- _REQUIRED ACTION_: From the entries below, extract every line that includes the word "context".

....................

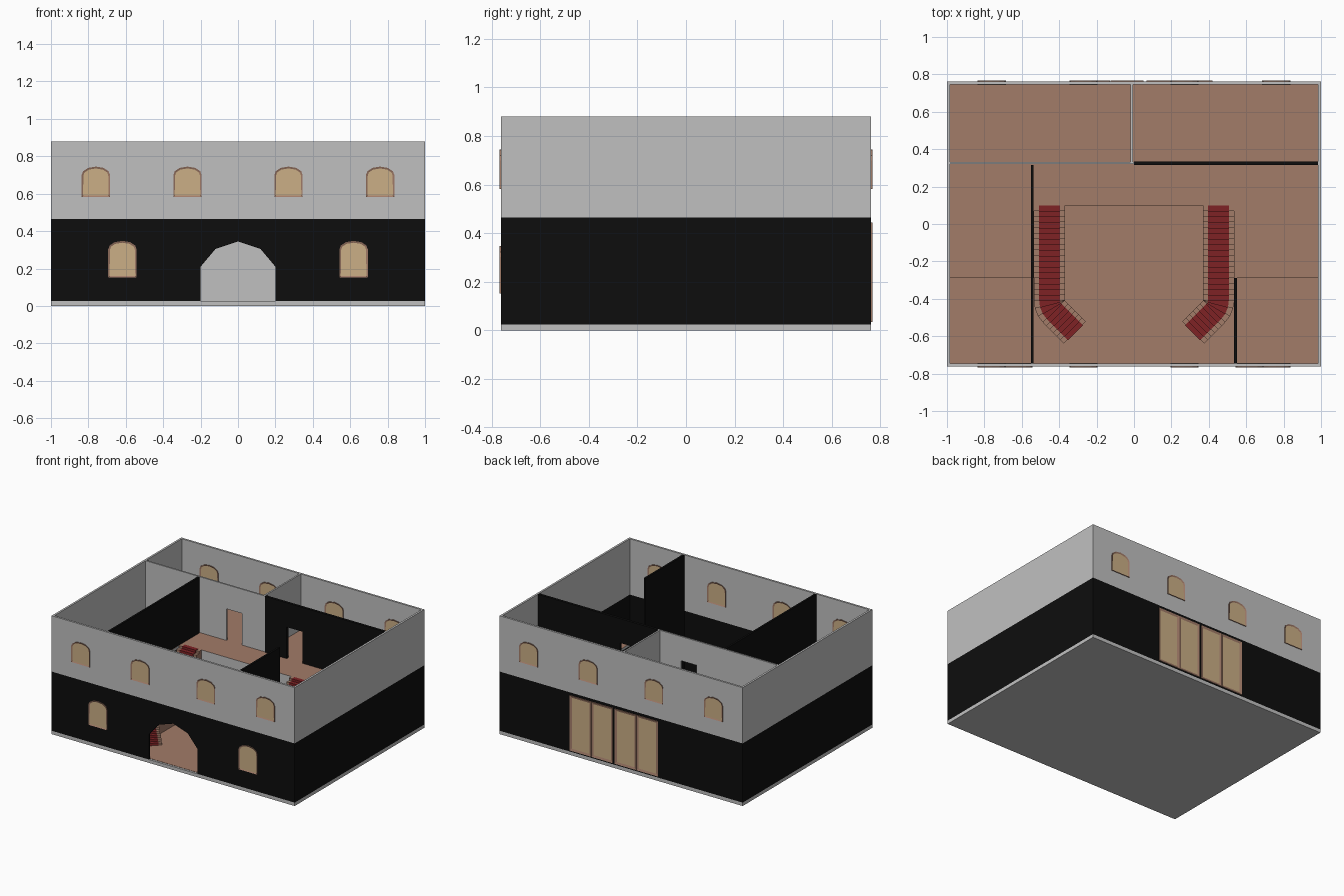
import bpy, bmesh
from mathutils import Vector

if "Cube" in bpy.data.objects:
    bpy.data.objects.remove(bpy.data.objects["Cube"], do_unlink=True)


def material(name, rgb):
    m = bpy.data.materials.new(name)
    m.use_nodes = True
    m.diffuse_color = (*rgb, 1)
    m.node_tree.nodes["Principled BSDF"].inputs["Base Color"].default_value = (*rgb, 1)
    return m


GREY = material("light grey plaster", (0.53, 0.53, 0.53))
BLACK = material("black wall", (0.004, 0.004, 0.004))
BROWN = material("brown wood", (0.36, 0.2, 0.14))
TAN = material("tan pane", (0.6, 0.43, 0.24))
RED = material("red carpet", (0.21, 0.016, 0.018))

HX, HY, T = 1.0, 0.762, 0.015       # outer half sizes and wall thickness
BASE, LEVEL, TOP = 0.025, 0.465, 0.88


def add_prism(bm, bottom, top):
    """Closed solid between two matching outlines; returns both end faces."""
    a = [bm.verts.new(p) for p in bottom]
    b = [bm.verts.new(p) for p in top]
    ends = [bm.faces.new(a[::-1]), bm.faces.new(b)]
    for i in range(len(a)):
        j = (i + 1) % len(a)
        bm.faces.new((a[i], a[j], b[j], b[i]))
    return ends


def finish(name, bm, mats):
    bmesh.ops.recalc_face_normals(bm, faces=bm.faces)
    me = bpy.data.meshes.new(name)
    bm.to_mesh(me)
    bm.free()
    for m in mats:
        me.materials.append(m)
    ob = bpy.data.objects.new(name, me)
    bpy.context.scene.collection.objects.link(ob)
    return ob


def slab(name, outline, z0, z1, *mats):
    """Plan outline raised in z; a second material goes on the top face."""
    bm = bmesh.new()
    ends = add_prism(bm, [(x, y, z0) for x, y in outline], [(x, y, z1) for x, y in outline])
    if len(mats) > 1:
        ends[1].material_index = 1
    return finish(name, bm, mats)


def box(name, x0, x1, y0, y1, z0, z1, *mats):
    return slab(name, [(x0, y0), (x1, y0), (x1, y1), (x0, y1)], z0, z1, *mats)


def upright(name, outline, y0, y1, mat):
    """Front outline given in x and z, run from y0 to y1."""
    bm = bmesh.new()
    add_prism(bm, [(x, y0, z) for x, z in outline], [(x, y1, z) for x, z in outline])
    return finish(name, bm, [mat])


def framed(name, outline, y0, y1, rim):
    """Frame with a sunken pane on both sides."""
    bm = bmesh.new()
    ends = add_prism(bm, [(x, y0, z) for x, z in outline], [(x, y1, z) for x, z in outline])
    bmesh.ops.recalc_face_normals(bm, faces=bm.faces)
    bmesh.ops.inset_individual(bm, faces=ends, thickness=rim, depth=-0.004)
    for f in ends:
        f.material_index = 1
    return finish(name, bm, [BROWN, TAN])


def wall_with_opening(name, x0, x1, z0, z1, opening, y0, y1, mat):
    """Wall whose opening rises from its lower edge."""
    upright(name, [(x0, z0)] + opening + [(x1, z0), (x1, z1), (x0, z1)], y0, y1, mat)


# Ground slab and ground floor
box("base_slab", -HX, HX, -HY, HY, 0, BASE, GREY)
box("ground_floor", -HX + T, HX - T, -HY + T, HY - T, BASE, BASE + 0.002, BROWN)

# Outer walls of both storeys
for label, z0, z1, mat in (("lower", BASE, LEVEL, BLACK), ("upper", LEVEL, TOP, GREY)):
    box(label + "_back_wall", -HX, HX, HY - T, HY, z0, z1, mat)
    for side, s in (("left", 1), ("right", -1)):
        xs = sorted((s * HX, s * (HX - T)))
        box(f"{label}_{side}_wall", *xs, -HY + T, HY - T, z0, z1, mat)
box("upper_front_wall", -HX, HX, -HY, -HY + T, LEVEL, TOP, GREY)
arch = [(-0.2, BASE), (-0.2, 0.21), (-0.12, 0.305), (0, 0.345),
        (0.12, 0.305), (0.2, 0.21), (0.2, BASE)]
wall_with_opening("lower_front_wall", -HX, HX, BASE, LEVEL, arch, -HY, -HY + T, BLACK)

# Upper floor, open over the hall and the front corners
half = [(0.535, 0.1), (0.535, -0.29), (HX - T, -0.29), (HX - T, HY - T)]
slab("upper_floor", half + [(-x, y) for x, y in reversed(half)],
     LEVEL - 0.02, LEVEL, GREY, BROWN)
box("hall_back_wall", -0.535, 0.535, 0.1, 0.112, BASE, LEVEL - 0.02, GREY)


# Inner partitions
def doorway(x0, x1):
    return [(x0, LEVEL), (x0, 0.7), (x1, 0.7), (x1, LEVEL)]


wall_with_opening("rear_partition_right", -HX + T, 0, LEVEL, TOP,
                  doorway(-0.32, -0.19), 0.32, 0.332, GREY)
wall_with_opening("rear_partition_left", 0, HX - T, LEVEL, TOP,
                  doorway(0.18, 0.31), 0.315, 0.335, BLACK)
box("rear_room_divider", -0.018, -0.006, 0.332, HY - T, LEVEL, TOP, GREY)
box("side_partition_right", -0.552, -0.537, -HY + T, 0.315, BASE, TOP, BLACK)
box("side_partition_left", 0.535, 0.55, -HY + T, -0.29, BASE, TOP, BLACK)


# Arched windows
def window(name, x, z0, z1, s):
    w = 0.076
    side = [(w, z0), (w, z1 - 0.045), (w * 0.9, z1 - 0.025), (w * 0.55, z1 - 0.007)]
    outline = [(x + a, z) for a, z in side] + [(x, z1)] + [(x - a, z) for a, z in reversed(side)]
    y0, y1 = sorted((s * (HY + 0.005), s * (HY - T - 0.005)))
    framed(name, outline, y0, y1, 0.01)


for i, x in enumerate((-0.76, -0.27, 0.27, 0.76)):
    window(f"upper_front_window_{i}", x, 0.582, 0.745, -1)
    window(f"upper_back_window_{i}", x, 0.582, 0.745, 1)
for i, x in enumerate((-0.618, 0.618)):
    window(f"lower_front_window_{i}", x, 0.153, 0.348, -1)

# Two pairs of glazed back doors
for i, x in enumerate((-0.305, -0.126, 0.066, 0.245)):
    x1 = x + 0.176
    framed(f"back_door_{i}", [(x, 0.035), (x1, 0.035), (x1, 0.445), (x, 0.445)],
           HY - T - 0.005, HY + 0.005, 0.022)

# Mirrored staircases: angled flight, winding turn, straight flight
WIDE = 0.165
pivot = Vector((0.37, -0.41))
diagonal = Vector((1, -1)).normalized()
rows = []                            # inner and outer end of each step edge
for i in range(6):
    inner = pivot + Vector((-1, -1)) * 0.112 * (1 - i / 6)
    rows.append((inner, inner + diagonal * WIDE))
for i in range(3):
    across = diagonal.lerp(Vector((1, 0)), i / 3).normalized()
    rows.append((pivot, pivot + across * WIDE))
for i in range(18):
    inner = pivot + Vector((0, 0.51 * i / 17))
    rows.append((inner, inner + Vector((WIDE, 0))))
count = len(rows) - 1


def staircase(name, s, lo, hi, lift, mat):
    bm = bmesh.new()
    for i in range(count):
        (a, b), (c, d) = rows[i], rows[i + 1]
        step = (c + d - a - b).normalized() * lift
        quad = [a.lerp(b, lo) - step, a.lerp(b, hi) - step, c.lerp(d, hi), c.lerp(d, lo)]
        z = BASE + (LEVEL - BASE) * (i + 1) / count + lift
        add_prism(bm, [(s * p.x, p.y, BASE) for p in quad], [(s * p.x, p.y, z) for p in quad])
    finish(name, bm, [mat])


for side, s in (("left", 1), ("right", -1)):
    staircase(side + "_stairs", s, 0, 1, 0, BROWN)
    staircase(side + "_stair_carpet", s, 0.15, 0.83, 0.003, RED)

....................

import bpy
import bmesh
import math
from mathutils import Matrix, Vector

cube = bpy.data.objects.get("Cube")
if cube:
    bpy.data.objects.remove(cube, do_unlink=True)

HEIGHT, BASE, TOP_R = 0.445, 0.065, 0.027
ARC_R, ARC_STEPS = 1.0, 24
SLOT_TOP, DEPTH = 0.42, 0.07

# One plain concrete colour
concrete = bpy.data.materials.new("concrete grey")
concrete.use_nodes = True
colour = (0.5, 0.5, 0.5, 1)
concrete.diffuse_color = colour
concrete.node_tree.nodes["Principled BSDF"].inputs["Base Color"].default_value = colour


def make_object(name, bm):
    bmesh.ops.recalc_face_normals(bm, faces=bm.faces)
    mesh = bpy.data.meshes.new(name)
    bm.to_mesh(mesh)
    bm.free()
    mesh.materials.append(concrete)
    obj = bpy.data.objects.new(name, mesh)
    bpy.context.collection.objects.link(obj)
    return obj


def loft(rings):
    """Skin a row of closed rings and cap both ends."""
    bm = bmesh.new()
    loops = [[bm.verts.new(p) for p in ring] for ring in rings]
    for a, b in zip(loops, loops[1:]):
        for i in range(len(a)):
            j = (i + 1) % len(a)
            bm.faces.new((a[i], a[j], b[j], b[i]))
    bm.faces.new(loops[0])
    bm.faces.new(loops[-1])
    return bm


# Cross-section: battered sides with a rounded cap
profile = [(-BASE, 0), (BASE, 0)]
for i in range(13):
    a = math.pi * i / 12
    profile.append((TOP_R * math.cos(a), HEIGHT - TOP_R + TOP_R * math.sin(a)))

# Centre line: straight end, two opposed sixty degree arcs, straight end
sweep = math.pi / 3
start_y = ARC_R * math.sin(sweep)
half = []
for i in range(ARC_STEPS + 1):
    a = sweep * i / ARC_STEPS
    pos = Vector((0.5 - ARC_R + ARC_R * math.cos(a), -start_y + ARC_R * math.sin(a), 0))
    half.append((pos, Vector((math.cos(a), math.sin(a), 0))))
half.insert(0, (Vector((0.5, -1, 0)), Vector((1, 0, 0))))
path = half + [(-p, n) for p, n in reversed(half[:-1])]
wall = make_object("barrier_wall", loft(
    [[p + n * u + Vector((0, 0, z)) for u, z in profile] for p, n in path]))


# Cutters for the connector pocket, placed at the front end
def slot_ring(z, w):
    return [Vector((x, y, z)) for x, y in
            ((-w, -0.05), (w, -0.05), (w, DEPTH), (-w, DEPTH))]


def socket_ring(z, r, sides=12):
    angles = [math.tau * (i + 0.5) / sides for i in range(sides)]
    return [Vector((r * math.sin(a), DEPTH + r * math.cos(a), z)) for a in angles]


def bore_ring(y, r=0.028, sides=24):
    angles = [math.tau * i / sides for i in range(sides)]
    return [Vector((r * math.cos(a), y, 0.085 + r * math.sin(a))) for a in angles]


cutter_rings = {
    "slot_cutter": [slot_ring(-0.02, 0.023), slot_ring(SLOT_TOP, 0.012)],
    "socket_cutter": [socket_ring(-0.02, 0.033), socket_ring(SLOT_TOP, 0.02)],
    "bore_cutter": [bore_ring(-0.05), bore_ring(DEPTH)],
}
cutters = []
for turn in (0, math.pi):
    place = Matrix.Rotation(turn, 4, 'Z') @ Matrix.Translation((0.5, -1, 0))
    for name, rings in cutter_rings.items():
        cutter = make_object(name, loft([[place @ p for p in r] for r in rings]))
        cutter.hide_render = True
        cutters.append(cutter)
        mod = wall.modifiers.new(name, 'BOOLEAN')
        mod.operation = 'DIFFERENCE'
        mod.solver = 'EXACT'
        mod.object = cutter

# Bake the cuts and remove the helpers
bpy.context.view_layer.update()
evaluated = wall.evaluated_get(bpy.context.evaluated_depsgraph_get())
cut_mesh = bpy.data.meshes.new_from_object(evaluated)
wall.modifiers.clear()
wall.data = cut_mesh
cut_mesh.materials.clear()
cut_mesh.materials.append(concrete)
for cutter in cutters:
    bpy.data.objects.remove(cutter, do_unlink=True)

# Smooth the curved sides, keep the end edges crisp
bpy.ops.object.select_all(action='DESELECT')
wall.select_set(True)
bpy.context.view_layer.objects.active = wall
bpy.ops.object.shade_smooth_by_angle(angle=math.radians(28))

....................

- _WRITTEN RESPONSE_:
    bpy.context.scene.collection.objects.link(ob)
    bpy.context.collection.objects.link(obj)
bpy.context.view_layer.update()
evaluated = wall.evaluated_get(bpy.context.evaluated_depsgraph_get())
bpy.context.view_layer.objects.active = wall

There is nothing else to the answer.